(DATA FOR THIS TASK Opens)

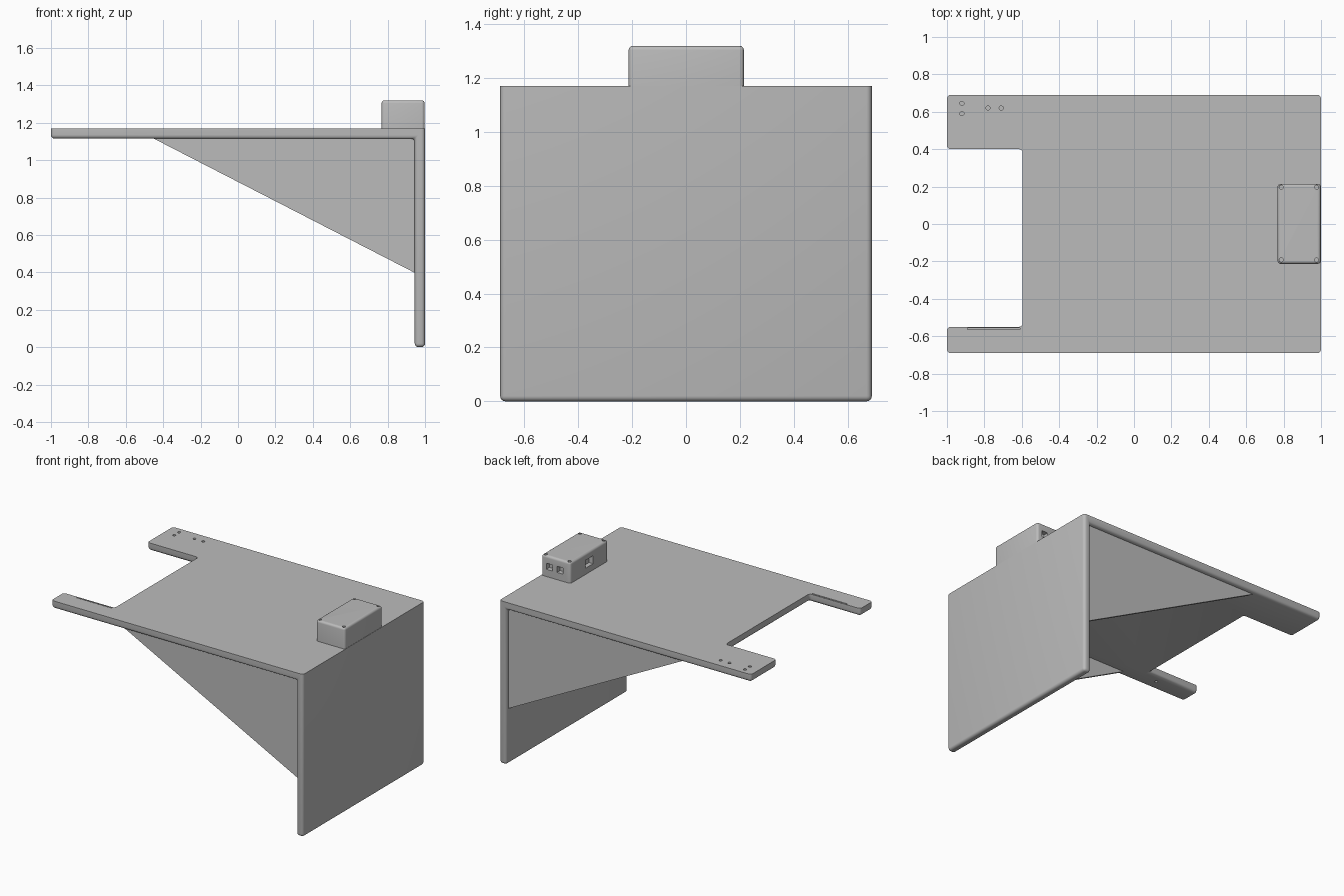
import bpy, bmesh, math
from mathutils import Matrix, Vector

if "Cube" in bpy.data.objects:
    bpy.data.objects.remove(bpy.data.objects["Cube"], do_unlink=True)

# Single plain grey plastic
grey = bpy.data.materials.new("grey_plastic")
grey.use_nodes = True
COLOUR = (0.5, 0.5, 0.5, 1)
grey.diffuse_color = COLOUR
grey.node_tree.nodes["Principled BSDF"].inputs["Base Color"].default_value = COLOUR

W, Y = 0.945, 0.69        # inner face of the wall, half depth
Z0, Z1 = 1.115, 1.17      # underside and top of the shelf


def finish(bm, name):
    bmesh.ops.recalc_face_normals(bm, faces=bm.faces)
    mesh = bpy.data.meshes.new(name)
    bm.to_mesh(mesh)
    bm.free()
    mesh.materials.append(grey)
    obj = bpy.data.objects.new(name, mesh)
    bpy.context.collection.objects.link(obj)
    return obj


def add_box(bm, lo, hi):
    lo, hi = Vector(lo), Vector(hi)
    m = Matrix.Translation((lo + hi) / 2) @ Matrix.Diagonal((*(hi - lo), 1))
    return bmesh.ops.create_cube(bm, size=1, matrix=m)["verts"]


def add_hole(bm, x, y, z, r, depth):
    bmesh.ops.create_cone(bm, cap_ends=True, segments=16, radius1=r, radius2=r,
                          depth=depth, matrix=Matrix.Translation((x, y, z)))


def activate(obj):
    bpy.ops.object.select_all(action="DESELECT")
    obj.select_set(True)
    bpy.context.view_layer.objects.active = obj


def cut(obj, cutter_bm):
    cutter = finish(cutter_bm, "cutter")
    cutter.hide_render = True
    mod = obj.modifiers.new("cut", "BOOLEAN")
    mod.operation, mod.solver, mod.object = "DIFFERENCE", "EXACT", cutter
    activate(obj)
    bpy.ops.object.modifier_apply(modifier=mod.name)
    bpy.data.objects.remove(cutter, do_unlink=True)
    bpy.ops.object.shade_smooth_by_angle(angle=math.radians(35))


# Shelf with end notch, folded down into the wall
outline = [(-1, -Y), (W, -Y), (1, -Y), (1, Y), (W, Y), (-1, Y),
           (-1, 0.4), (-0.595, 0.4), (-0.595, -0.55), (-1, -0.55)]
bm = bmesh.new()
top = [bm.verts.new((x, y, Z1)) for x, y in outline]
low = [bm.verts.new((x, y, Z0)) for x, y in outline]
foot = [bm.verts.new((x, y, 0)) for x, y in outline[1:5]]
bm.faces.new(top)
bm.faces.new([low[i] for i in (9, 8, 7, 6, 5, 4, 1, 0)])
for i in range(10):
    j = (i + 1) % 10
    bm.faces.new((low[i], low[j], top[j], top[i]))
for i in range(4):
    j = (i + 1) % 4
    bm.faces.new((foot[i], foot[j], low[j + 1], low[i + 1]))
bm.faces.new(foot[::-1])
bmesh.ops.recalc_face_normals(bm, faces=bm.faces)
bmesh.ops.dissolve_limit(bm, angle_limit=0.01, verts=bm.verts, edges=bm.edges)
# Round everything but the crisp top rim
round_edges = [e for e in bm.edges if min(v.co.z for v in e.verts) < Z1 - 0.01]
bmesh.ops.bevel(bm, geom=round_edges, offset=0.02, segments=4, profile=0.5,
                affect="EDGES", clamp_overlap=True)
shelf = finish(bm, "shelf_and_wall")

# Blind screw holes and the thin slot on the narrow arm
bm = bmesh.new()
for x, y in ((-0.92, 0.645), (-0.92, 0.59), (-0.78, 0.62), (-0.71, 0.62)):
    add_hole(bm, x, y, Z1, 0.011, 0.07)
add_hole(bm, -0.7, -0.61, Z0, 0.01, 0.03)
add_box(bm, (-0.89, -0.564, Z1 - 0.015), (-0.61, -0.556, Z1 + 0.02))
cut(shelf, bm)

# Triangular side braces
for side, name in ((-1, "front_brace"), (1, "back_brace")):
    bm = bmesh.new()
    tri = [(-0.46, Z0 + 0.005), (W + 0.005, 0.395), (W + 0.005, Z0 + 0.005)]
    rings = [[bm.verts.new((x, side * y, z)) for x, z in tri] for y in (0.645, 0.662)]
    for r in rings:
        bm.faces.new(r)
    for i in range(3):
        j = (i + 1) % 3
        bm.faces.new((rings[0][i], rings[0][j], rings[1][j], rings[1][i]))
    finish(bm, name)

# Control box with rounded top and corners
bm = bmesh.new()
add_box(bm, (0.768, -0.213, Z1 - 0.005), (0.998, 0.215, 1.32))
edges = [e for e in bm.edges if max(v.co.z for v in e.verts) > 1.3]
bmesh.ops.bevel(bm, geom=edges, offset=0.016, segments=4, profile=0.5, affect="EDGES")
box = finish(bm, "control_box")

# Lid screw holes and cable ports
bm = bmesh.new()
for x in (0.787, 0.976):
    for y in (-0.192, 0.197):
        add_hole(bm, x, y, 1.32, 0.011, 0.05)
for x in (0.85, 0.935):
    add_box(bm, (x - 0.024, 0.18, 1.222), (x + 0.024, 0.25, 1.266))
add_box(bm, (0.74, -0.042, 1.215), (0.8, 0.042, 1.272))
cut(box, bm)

(DATA FOR THIS TASK Closes)

— EXERCISE GOAL —
Your answer should consist of each line of the data above in which the word "grey" occurs.

— REPLY —
# Single plain grey plastic
grey = bpy.data.materials.new("grey_plastic")
grey.use_nodes = True
grey.diffuse_color = COLOUR
grey.node_tree.nodes["Principled BSDF"].inputs["Base Color"].default_value = COLOUR
    mesh.materials.append(grey)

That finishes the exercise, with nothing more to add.